Regarding to the general analysis of the watershed, the two main goals were to create a map of phenomena and makes hypotheses on the dynamic of the watershed. This approach has allowed to identify signs of previous torrential activities and thus to make some assumptions on the dynamics of the torrent. The conclusions were that the watershed is composed by two types of dynamic (high frequency and low to medium intensity or low frequency and exceptional intensity) and that the role of the deposition area (accumulation – remobilisation) is important. It was possible to detect sectors that are clearly more dangerous than others. The frequency analysis of the watershed permit to show the importance of seasonality on the probability of occurrence of debris flows. A short chapter will introduce the influence of climate change on this phenomenon.
For the specific analysis, the main purposes were to characterize the dangerousness of the sources areas, to know the type of debris flows, to estimate their sizes and to perform simulations of spread within the watershed. First, the analysis of the dangerousness of the sources areas indicates that the central corridor has the higher probability of debris flows trigger. The granulometry analysis identified that the debris flows were from granular type. Maximum volumes of debris flows for frequent, rare or extreme frequencies have been determined. From this, it was possible to calculate potential discharge from which we will figure out the speeds and the heights of the overflow cone droppings. To conclude this chapter, seven spread scenarios from the sources areas were modelled to find the spatial extent of such events.

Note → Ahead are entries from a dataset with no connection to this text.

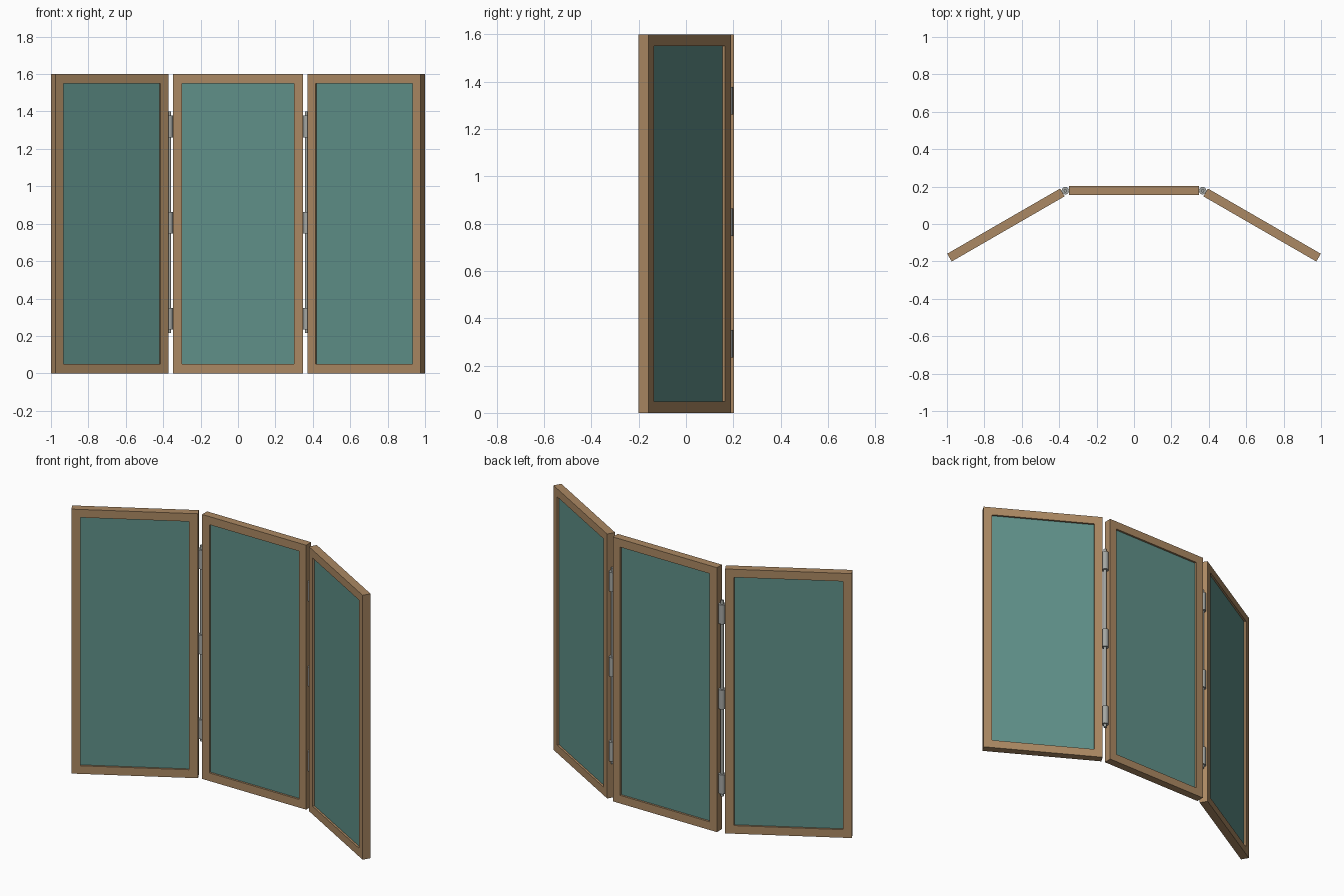
import bpy, bmesh, math
from mathutils import Matrix

if "Cube" in bpy.data.objects:
    bpy.data.objects.remove(bpy.data.objects["Cube"], do_unlink=True)

WIDTH, HEIGHT, DEPTH = 0.697, 1.6, 0.048   # one screen panel
BORDER, RECESS = 0.049, 0.012              # frame bar width, panel inset
HINGE_X, HINGE_Y, GAP = 0.367, 0.178, 0.0185
FOLD = math.radians(30)


def material(name, rgb):
    mat = bpy.data.materials.new(name)
    mat.use_nodes = True
    mat.diffuse_color = (*rgb, 1)
    mat.node_tree.nodes["Principled BSDF"].inputs["Base Color"].default_value = (*rgb, 1)
    return mat


wood = material("tan_wood", (0.41, 0.25, 0.125))
cloth = material("teal_cloth", (0.115, 0.28, 0.25))
metal = material("grey_metal", (0.37, 0.38, 0.36))


def finish(bm, name, mat, matrix=Matrix()):
    bmesh.ops.recalc_face_normals(bm, faces=bm.faces)
    mesh = bpy.data.meshes.new(name)
    bm.to_mesh(mesh)
    bm.free()
    mesh.materials.append(mat)
    obj = bpy.data.objects.new(name, mesh)
    bpy.context.collection.objects.link(obj)
    obj.matrix_world = matrix
    return obj


def frame(name, matrix):
    # Rectangular ring: outer and inner loops on both faces, joined all round
    bm = bmesh.new()

    def loop(inset, y):
        x0, x1, z0, z1 = inset, WIDTH - inset, inset, HEIGHT - inset
        return [bm.verts.new((x, y, z)) for x, z in ((x0, z0), (x1, z0), (x1, z1), (x0, z1))]

    h = DEPTH / 2
    loops = [loop(0, -h), loop(0, h), loop(BORDER, h), loop(BORDER, -h)]
    for a, b in zip(loops, loops[1:] + loops[:1]):
        for i in range(4):
            j = (i + 1) % 4
            bm.faces.new((a[i], a[j], b[j], b[i]))
    finish(bm, name, wood, matrix)


def infill(name, matrix):
    bm = bmesh.new()
    bmesh.ops.create_cube(bm, size=1)
    bmesh.ops.scale(bm, verts=bm.verts, vec=(WIDTH - 2 * BORDER, DEPTH - 2 * RECESS, HEIGHT - 2 * BORDER))
    bmesh.ops.translate(bm, verts=bm.verts, vec=(WIDTH / 2, 0, HEIGHT / 2))
    finish(bm, name, cloth, matrix)


def cylinder(name, radius, z0, z1, x):
    bm = bmesh.new()
    bmesh.ops.create_cone(bm, cap_ends=True, segments=16, radius1=radius, radius2=radius, depth=z1 - z0)
    obj = finish(bm, name, metal, Matrix.Translation((x, HINGE_Y, (z0 + z1) / 2)))
    bpy.context.view_layer.objects.active = obj
    obj.select_set(True)
    bpy.ops.object.shade_smooth_by_angle(angle=math.radians(35))
    obj.select_set(False)


bpy.ops.object.select_all(action='DESELECT')

# Panels: each runs along local x from its hinge, wings swing toward the front
offset = Matrix.Translation((GAP, 0, 0))
placements = {
    "centre": Matrix.Translation((-WIDTH / 2, HINGE_Y, 0)),
    "left": Matrix.Translation((HINGE_X, HINGE_Y, 0)) @ Matrix.Rotation(-FOLD, 4, 'Z') @ offset,
    "right": Matrix.Translation((-HINGE_X, HINGE_Y, 0)) @ Matrix.Rotation(math.pi + FOLD, 4, 'Z') @ offset,
}
for side, matrix in placements.items():
    frame(side + "_frame", matrix)
    infill(side + "_panel", matrix)

# Hinges: a long pin with three knuckles on each side
for side, x in (("left", HINGE_X), ("right", -HINGE_X)):
    cylinder(side + "_hinge_pin", 0.009, 0.215, 1.4, x)
    for label, z in (("lower", 0.292), ("middle", 0.805), ("upper", 1.32)):
        cylinder(f"{side}_{label}_hinge_knuckle", 0.02, z - 0.058, z + 0.058, x)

The assessment of debris flow hazard begins with an estimation of the danger of the debris flow for the fan and the village of Versegères. From the calculations of discharge and speed it was possible to detect areas of supposed overflows. Six scenarios of events have been established for the three probabilities of occurrence: High (frequent scenario), medium to low (rare scenario) and very low (extreme scenario). The conclusions highlighted more dangerous areas and some conflicts with human infrastructures. In the end, all the limits of propagation have been grouped to form a single map, easier to use to inform people.

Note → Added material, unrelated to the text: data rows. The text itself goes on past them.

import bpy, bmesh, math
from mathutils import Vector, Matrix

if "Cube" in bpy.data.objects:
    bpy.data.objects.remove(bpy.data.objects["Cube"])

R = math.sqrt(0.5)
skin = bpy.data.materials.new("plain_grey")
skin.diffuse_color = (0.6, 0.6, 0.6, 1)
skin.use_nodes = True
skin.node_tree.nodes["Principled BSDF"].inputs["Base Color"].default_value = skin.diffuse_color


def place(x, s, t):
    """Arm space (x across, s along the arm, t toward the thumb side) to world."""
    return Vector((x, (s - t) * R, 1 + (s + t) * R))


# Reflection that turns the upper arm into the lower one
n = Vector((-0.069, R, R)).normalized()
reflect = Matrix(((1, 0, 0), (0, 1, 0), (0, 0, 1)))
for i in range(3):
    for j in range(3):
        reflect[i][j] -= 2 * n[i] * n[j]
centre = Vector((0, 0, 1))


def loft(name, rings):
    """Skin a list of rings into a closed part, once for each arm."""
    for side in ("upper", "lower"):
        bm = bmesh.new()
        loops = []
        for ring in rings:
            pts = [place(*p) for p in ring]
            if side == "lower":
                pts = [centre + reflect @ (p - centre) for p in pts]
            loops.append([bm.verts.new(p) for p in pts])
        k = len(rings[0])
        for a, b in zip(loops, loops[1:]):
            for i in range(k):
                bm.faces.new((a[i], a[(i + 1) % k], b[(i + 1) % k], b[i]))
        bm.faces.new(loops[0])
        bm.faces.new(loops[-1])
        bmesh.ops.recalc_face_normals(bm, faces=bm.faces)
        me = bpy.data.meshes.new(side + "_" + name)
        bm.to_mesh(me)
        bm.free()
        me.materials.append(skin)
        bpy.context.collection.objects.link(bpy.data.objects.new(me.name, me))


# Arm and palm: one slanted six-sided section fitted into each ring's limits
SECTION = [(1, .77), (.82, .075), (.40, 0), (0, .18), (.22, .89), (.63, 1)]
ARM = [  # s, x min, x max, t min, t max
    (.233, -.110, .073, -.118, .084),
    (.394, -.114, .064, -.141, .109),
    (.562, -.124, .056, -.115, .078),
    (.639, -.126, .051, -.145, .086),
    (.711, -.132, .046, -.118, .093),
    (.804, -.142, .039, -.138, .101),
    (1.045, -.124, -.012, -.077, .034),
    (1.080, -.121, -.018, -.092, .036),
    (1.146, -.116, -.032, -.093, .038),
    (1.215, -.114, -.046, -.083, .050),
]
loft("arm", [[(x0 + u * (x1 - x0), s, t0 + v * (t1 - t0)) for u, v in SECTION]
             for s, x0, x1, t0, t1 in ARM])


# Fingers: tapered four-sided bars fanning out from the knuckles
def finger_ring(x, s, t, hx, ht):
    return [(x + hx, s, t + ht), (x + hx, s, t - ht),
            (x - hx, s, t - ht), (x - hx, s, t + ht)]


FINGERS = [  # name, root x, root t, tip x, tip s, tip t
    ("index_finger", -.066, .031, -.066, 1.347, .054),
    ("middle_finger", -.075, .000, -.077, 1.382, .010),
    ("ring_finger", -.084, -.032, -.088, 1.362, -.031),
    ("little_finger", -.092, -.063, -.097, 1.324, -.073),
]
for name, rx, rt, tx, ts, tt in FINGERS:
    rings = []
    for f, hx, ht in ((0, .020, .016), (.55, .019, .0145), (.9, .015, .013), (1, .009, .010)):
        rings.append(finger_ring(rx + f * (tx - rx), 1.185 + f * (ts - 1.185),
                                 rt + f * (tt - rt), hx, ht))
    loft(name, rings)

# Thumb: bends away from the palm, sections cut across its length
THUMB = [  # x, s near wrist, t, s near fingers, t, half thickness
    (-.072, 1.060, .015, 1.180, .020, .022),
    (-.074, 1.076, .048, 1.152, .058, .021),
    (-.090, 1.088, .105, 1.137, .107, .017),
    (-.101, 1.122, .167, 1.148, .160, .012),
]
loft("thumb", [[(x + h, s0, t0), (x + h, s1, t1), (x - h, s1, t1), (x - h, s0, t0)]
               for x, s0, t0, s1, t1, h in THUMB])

A method was created for the responsible of natural hazards (specialists) in order to qualitatively estimate the debris flows hazard on the time axis. Coupled with an intensity of rain expected or real, this qualitatively estimation can be linked to one or more scenarios of those kind of events.